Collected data
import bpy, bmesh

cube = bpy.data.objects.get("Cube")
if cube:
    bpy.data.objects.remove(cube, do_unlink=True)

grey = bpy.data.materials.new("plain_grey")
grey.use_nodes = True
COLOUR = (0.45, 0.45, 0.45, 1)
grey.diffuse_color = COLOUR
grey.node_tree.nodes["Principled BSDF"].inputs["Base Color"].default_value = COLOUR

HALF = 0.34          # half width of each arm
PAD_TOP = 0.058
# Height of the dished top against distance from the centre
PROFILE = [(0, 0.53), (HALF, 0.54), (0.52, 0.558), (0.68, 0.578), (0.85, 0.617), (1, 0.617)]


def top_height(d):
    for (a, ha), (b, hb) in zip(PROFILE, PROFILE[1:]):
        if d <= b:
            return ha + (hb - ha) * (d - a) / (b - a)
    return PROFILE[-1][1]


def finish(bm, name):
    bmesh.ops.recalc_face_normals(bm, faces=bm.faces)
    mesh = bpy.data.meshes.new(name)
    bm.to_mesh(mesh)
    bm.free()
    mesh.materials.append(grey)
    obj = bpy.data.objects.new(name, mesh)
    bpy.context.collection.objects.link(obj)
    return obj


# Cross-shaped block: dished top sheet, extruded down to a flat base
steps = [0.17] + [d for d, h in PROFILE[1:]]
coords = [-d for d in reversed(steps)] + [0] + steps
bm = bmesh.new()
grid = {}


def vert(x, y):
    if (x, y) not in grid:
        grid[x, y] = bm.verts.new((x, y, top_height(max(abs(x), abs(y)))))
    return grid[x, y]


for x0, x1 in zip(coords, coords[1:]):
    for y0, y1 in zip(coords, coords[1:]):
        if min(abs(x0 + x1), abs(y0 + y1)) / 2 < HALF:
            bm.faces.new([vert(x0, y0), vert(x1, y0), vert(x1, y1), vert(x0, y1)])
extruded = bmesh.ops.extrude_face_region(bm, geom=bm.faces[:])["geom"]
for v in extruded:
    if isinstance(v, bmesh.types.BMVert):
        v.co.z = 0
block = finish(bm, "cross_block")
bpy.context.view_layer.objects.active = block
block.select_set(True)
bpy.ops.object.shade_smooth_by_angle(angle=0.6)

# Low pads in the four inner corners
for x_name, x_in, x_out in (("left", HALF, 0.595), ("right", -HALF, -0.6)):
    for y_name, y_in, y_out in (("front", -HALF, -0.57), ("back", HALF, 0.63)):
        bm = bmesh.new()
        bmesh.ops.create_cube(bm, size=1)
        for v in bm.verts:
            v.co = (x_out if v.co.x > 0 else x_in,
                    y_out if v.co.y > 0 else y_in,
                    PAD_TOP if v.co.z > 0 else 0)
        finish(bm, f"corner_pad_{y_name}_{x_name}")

▸ Problem to work on:
Nothing but the lines from the one with "y_out if v.co.y" through the last line of the entries should be repeated, and those exactly.

▸ Exercise result:
                    y_out if v.co.y > 0 else y_in,
                    PAD_TOP if v.co.z > 0 else 0)
        finish(bm, f"corner_pad_{y_name}_{x_name}")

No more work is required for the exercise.